Records provided:
-- -- --
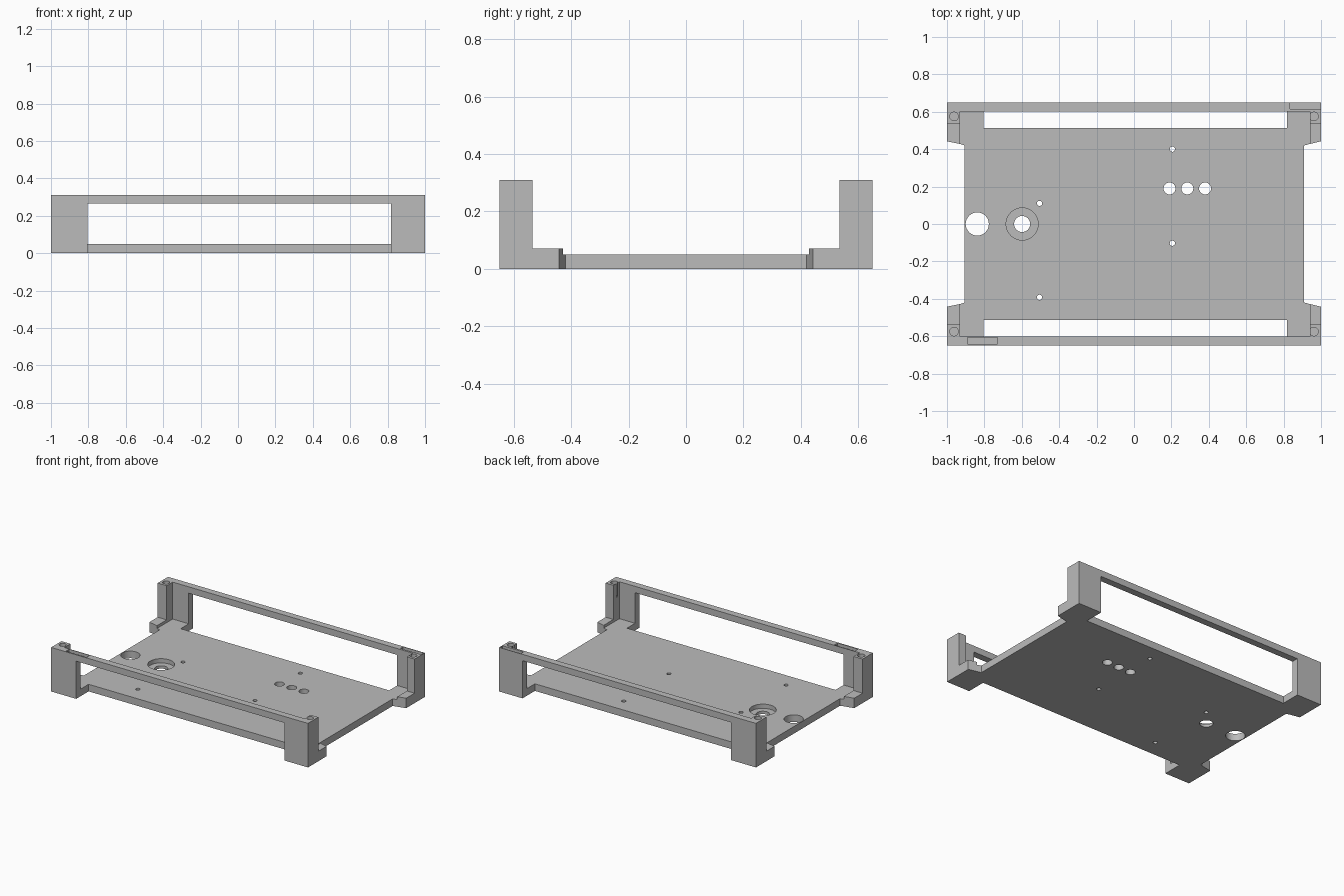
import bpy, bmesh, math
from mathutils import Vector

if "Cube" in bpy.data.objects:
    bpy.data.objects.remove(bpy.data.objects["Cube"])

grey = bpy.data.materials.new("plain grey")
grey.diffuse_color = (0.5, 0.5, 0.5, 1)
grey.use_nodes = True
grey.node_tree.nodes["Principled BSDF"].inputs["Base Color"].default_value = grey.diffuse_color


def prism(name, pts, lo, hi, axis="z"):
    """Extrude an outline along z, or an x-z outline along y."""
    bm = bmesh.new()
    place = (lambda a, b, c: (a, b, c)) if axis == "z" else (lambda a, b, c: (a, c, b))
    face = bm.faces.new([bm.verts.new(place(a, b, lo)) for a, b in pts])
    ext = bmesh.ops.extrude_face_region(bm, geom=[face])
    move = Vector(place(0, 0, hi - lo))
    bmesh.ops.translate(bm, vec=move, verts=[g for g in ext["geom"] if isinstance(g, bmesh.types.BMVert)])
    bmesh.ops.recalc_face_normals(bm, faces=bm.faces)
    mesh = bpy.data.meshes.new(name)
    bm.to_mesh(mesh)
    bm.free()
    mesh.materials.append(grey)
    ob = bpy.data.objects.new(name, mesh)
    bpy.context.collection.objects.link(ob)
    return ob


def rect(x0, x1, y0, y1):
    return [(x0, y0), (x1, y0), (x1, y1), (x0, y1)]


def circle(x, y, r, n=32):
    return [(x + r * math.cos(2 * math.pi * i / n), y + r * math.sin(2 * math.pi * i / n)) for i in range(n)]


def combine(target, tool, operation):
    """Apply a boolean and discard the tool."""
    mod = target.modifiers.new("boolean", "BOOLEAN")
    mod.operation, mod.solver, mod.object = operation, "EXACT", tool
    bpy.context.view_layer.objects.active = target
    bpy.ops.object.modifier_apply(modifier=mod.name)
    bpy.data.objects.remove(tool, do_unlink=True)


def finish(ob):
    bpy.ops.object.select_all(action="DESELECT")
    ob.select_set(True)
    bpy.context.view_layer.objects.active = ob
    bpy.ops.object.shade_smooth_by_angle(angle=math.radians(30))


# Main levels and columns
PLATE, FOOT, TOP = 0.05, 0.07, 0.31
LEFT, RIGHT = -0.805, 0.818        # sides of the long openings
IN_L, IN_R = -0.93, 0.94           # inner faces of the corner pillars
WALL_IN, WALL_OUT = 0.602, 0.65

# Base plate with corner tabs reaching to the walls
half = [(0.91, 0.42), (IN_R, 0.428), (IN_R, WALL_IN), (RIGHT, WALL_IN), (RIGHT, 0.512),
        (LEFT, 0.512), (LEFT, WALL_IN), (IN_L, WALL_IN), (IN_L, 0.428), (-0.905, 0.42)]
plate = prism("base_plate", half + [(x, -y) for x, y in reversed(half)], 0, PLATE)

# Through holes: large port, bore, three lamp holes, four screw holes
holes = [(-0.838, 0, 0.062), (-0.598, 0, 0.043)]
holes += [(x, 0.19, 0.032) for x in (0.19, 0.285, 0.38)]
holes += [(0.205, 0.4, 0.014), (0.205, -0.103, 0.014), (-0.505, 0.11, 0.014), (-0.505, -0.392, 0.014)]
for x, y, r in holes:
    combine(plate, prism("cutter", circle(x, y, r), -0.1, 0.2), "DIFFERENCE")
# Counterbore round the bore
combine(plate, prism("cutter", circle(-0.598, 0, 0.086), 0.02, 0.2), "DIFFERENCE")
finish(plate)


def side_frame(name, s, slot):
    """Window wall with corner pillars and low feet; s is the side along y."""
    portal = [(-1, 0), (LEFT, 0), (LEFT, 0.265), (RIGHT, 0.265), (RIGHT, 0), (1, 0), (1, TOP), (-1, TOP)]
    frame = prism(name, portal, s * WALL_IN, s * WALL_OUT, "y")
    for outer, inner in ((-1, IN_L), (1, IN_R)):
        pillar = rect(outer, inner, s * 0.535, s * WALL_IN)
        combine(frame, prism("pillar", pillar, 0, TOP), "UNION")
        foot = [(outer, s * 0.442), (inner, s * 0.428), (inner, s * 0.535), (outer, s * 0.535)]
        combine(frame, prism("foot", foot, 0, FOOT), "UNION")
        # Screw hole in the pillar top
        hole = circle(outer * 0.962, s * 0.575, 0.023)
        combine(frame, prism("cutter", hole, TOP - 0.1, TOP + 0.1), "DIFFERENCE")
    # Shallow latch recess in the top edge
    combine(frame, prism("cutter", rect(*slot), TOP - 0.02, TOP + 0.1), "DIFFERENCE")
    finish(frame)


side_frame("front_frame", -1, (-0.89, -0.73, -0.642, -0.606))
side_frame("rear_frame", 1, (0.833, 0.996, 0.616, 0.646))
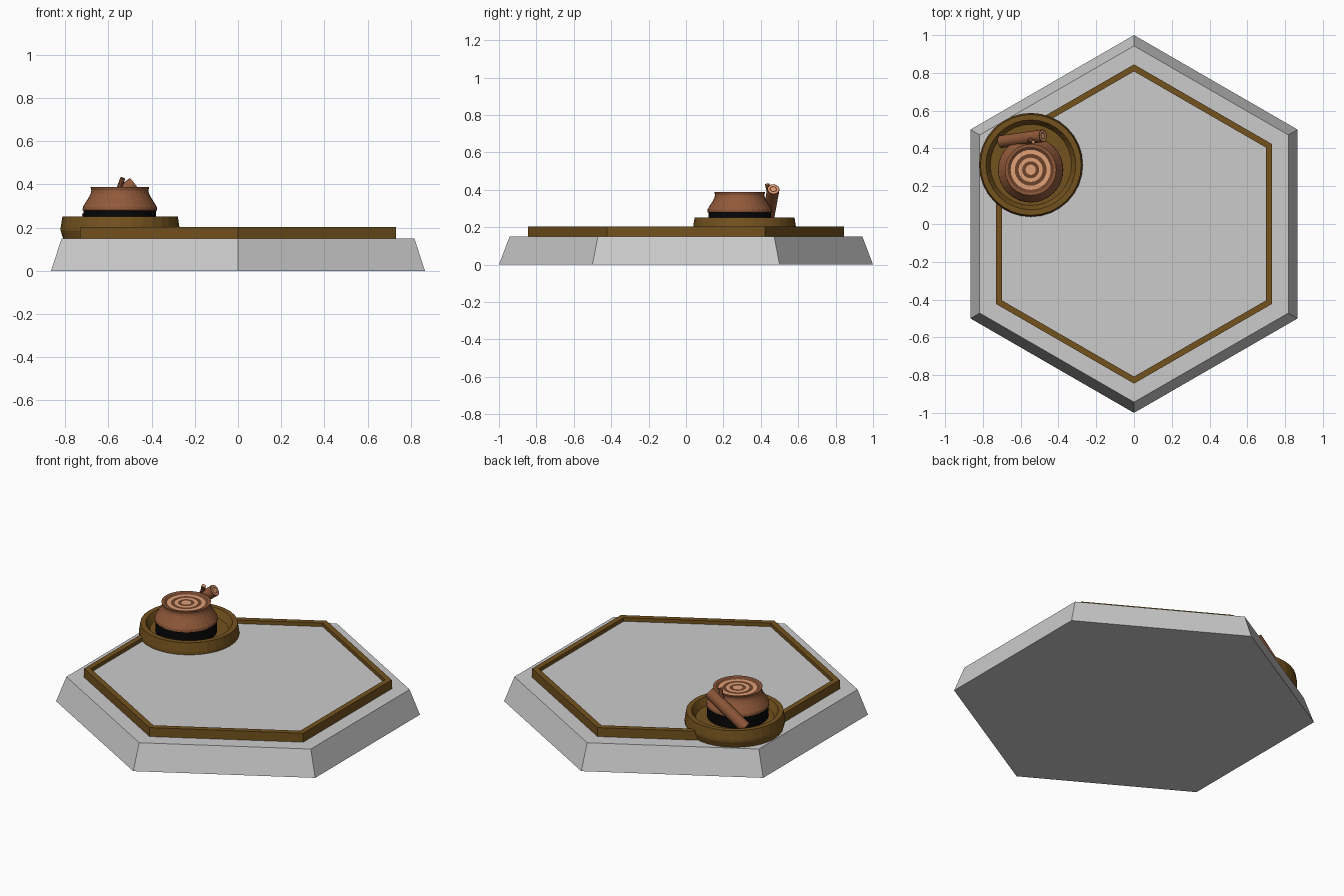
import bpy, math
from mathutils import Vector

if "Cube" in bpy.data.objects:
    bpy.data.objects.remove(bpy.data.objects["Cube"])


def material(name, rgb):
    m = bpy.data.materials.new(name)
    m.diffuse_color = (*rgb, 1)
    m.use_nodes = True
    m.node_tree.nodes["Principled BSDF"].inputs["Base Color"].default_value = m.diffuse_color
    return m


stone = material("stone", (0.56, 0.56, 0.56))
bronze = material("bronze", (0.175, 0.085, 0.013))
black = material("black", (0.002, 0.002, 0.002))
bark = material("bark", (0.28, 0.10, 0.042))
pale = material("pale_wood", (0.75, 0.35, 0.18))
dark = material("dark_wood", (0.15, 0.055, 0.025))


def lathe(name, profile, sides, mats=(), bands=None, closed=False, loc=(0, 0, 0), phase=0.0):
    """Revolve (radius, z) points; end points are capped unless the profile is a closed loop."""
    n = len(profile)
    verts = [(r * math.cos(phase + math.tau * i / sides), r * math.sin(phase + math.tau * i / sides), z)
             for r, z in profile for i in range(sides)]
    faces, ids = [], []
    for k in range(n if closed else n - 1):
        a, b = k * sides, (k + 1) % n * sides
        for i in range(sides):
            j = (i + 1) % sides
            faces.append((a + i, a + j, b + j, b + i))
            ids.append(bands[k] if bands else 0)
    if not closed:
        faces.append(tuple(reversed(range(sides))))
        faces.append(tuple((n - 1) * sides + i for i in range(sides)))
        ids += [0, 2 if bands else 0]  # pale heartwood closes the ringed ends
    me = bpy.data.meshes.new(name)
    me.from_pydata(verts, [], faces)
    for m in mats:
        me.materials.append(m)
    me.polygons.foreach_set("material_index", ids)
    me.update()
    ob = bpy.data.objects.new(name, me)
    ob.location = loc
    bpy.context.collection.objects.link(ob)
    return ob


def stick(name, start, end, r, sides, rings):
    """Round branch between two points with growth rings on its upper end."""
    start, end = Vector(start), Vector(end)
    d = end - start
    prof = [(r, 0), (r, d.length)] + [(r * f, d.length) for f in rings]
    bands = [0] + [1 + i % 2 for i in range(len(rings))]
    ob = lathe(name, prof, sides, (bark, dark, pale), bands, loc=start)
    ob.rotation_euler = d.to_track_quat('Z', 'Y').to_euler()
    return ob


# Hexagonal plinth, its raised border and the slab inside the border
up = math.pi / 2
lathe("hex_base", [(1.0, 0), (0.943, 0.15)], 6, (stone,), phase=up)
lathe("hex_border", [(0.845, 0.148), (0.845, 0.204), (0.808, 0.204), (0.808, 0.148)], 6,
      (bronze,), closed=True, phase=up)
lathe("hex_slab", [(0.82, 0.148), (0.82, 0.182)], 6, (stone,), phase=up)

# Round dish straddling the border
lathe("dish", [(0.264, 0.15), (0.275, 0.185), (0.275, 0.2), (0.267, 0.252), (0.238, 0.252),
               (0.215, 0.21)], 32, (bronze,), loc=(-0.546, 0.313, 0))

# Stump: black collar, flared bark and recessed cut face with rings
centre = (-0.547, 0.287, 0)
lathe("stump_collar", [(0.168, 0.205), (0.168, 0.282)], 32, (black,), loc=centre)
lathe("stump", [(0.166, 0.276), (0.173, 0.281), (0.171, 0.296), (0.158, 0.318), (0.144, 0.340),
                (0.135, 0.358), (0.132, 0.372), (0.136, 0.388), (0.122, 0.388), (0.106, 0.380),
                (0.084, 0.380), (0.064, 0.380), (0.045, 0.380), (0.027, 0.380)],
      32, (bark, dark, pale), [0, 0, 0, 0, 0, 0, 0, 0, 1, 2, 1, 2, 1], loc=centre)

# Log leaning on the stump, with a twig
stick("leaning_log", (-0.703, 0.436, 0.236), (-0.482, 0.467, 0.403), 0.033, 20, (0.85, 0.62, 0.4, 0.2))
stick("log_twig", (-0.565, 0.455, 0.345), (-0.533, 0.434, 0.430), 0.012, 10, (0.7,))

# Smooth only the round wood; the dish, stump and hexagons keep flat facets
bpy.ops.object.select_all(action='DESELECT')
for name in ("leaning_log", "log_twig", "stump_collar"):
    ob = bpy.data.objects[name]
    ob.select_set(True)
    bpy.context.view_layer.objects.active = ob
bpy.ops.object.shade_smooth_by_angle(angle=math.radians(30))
-- -- --
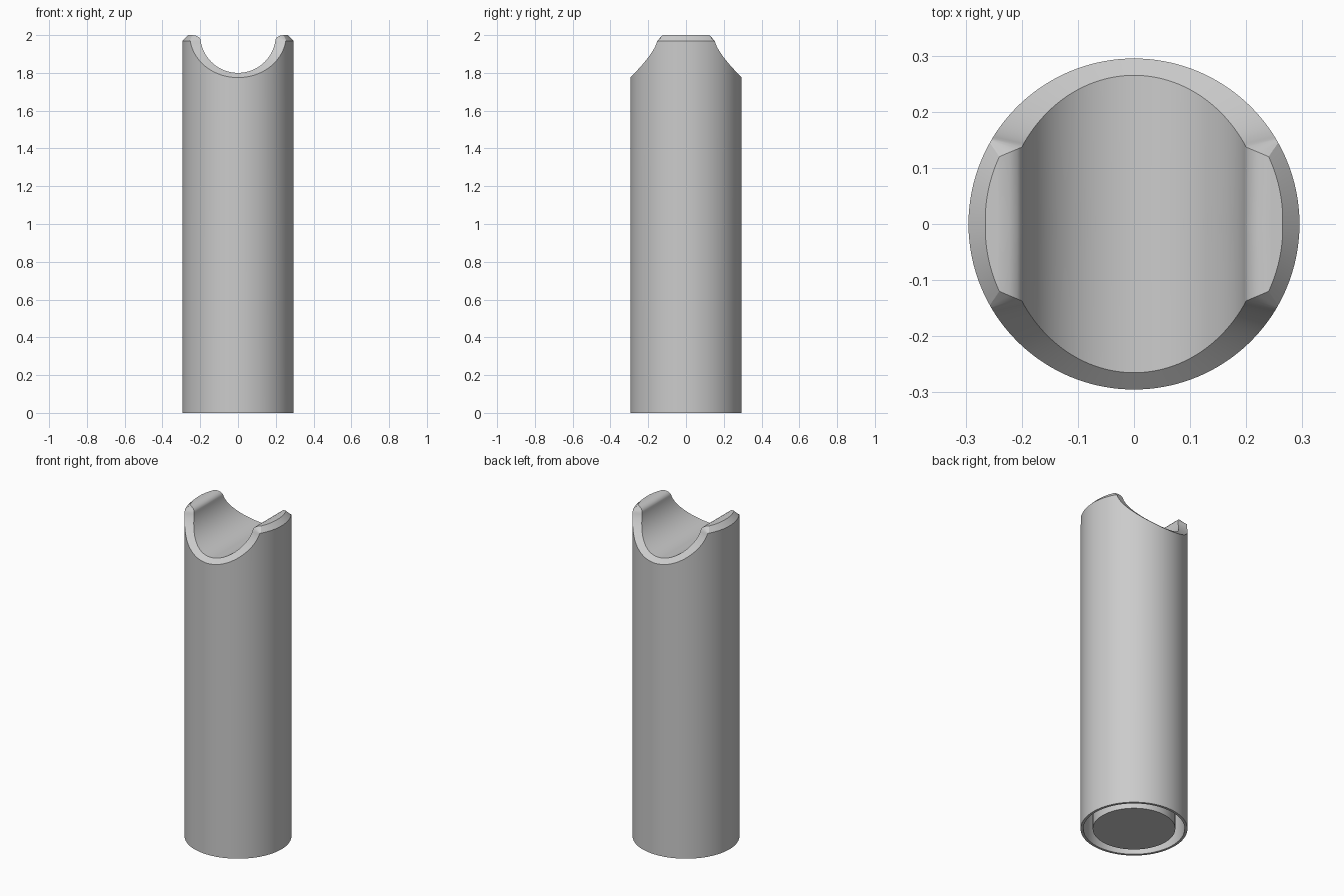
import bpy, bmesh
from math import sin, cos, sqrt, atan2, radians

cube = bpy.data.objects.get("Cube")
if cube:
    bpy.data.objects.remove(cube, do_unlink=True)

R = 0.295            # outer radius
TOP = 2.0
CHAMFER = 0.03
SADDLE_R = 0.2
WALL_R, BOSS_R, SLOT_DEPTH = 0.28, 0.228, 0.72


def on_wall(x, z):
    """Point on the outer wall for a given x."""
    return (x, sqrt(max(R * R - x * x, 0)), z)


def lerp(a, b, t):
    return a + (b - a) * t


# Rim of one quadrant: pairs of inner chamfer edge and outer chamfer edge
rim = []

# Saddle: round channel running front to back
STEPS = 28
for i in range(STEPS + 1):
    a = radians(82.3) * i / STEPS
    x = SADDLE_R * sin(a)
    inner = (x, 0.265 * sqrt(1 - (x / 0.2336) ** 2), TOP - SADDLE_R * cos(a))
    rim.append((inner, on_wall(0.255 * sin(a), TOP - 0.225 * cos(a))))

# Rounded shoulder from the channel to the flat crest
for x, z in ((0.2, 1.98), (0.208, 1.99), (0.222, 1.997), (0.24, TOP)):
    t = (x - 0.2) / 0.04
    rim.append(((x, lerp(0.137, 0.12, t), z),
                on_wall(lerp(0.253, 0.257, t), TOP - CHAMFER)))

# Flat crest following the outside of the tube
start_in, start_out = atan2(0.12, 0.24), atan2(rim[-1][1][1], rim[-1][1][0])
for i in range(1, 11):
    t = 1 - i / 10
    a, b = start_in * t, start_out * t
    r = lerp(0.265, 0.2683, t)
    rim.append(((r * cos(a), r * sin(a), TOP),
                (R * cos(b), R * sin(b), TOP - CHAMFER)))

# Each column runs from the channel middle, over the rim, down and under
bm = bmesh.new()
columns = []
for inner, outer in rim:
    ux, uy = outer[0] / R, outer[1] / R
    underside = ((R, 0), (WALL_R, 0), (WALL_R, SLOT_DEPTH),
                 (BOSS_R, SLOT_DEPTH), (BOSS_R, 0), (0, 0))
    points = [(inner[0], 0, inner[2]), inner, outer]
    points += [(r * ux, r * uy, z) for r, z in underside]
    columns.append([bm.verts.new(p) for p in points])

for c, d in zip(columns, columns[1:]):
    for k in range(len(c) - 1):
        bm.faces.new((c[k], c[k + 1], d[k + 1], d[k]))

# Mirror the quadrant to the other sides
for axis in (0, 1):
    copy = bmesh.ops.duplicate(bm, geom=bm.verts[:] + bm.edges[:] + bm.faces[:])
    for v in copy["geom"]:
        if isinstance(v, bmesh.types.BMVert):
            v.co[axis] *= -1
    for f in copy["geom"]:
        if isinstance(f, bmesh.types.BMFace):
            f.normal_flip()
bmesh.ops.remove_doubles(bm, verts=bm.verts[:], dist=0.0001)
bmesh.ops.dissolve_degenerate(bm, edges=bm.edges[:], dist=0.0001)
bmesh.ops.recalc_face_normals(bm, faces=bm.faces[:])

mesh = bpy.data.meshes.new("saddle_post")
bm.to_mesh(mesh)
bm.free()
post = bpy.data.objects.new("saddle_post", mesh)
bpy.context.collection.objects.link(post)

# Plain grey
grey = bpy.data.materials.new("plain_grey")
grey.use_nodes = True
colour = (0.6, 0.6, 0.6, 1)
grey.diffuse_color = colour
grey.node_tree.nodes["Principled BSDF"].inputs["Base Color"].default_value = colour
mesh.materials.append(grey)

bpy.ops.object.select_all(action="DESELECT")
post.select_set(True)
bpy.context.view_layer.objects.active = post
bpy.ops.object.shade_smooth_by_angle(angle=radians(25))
-- -- --
Task directions: Copy every line from the records that holds the string "Vector".

Response for this exercise:
from mathutils import Vector
    move = Vector(place(0, 0, hi - lo))
from mathutils import Vector
    start, end = Vector(start), Vector(end)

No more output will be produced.